Out of sync: Adventures with gameplay footage

First of all, it's nice to be back. I didn't realize it would be that long between posts, but here we are.

I'm working on a new research project that will look at the game console as a socialization hub. That's all I really know for now because data collection just started and I'm having a blast. What is less fun is trying to figure out all the devices, setups, cables, wires and systems that are needed for this to work. I thought I had this all figured out, especially after working with some of this equipment for my dissertation, but the technology keeps changing and we keep finding new ways of complicating things.

This was my setup for my dissertation:

  • Nintendo GameCube / Wii
  • VCR (forgot the brand; I think it was a Panasonic)
  • Digital audio recorder (Olympus WS-200S)
  • Stereo mics (Olympus ME-51S)
  • Analog to digital converter (ADS Pyro A/V)
  • Digital cameras (forgot the brand; borrowed from college)

I was recording gameplay and player chat while they were playing Nintendo GameCube and Wii fighting games (Super Smash Brother Melee and Super Smash Brothers Brawl.) I was mostly interested in the audio data so I had a digital audio recorder and microphone positioned next to the players. I had a video cassette recorder hooked up to the TV to record the gameplay. I also had a digital camera set up behind the players to record their offscreen actions.
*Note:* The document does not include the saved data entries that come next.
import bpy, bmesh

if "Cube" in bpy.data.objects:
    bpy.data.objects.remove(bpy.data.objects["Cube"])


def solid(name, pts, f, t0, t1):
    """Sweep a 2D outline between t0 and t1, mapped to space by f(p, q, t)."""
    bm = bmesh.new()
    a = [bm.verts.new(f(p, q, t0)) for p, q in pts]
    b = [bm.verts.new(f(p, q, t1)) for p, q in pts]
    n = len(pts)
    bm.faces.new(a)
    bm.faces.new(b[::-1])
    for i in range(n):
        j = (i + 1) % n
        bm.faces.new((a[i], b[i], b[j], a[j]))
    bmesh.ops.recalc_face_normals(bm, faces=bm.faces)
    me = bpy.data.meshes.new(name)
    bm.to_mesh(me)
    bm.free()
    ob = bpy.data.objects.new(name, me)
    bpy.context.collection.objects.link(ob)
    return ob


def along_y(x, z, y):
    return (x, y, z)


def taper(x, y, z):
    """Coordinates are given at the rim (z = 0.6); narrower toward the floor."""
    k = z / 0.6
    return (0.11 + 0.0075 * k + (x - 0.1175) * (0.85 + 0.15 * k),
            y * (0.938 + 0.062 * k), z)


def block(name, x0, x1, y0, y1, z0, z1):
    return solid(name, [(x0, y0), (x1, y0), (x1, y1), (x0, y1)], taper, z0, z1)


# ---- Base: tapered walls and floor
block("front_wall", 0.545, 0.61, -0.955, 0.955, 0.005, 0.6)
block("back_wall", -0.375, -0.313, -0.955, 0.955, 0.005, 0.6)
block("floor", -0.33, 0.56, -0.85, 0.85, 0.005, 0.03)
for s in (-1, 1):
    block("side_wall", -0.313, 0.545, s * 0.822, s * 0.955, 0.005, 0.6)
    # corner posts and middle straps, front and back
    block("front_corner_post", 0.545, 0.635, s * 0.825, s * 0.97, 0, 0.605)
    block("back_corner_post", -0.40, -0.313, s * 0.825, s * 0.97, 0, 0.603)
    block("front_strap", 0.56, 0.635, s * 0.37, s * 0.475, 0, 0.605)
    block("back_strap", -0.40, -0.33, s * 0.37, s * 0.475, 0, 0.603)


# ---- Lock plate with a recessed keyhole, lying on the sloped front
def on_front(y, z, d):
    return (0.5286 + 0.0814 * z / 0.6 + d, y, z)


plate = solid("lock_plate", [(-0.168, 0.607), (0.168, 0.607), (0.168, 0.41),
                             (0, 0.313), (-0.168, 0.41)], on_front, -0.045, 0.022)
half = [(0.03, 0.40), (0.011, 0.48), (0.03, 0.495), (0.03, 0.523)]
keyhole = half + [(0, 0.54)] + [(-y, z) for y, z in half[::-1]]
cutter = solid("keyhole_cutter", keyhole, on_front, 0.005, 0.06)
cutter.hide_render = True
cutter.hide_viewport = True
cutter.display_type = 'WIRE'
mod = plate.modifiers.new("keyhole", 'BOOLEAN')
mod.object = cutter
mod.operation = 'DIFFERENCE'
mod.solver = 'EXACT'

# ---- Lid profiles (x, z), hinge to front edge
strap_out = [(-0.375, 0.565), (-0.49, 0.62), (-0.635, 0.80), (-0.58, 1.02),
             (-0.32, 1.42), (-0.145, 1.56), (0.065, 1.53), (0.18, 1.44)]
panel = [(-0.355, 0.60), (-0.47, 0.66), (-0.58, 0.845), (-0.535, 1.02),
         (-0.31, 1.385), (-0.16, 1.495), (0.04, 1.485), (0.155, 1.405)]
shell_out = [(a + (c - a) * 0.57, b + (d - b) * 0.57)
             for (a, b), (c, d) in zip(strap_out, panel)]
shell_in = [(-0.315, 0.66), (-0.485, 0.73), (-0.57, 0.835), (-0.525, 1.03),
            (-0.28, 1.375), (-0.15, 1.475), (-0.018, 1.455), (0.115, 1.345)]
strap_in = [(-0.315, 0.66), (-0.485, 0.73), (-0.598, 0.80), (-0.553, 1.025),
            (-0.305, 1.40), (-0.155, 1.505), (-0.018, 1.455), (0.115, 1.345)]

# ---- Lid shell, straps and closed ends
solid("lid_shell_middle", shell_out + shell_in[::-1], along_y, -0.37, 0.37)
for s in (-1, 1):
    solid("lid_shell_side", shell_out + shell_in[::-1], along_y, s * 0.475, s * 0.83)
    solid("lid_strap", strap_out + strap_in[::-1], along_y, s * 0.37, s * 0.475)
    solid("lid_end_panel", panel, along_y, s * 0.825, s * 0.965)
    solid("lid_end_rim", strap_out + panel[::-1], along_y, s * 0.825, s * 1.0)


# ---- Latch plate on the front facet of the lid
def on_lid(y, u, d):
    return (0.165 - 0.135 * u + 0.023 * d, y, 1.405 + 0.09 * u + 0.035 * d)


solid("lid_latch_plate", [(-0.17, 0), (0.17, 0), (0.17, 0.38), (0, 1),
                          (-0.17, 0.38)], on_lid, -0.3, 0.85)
There were two small problems. The first problem is that, if you are filming players using a CRT television, the screen will flicker because the TV and camera have different scanning frequencies; that was one reason I recorded the gameplay onto a VCR. The other reason is that, even without the flickering, the camera footage of the game isn't really helpful, no matter how you position the camera. If you're trying to do any meaningful analysis of gameplay, you'll need more than a camera. That was why I recorded the gameplay using a VCR.

The second problem, which is a little bit more annoying, is that when you record something, digitally or otherwise, you're not really recording it exactly as it happens. I found this out the hard way when I tried to splice the player chat with the gameplay footage. The Pyro A/V converts the VHS tapes into digital files, which is infinitely more durable (unless your HD crashes; and yes it did crash on me once so backup your files like there's no tomorrow.) The game sessions tend to last three to four hours, so there was a lot of data. In my case, I wanted to look at what the players were talking about as they were playing, so I replaced the gameplay audio with the player chat. What I found out was that, no matter how precisely you align the gameplay video and the player chat audio, at some point they will fall out of sync. You won't notice it in the beginning, but if your data is long, it'll fall out of sync towards the end and you have to keep re-sync-ing them.

Here's my setup now:

My research design this time is slightly different. I'm studying a group of players who are connected to Xbox Live. Setting up cameras and capture devices at all the players' homes is not feasible. Besides I was mostly interested in how players talked to each other through voice chat. It's a variation of my dissertation, except moving it to a different level and studying how people communicate and collaborate at a distance. I'm gathering data at home when I'm connected to my Xbox Live, using the Hauppauge to capture the video in HD. Seems like a simpler set up, right?

Turns out there are still two problems. Game capture devices don't capture your own audio. That's true for any gaming capture device, Hauppauge or otherwise. The way the cables are connected through the device means that your audio is lost. You can capture the talk from the other players, which is great because that's what I'm mostly interested in anyway. Still, I'll need to record my voice because I do talk and it won't make sense to do a linguistic analysis of a one-way conversation. That's where the digital audio recorder comes in again. I have to record that separately and then splice them together, a bit like what I had to do with my dissertation.

But the syncing problem doesn't go away. I thought the syncing problem was only an issue when converting VHS to digital. I thought it wouldn't be an issue if I was doing everything digitally to begin with, especially since Hauppauge promises "no lag" as it streams the footage to your TV and to your computer at the same time. Well, that's not the case. As I found out, and as you can see in this Youtube example, the files will eventually fall out of sync if you record long enough. So...back to the same problem, where I have to break up the files and some how make sure that everything is in sync when I do my analysis.

What's the big deal about the syncing? Well, it's a big deal if you're doing any kind of micro-analysis, like conversation analysis or something even deeper. But if all recordings are out of sync, then that means no device can ever capture vidoe or audio data of any kind as it really happened. All these recordings, no matter how much they seem like they're exact recordings, are always a little bit off.

P.S. I have other issues with the game capture. The audio part of my Hauppauge died and I'm not sure whether it's the device or the third party software or the laptop or the cable or what. Fortunately I can just capture the audio out of my TV. In some ways, it's easier because I can record the players' voice and my voice at the same time, but I have to mute my headset mic when I'm not talking or the players will hear their own voices in the feedback. It's a bit of a pain but it's a tolerable workaround while I figure out how to fix this issue.

Maybe someday, it'll be possible to capture all voice data in one setup, instead of having to splice things together in post-production. That'll make my life a lot easier.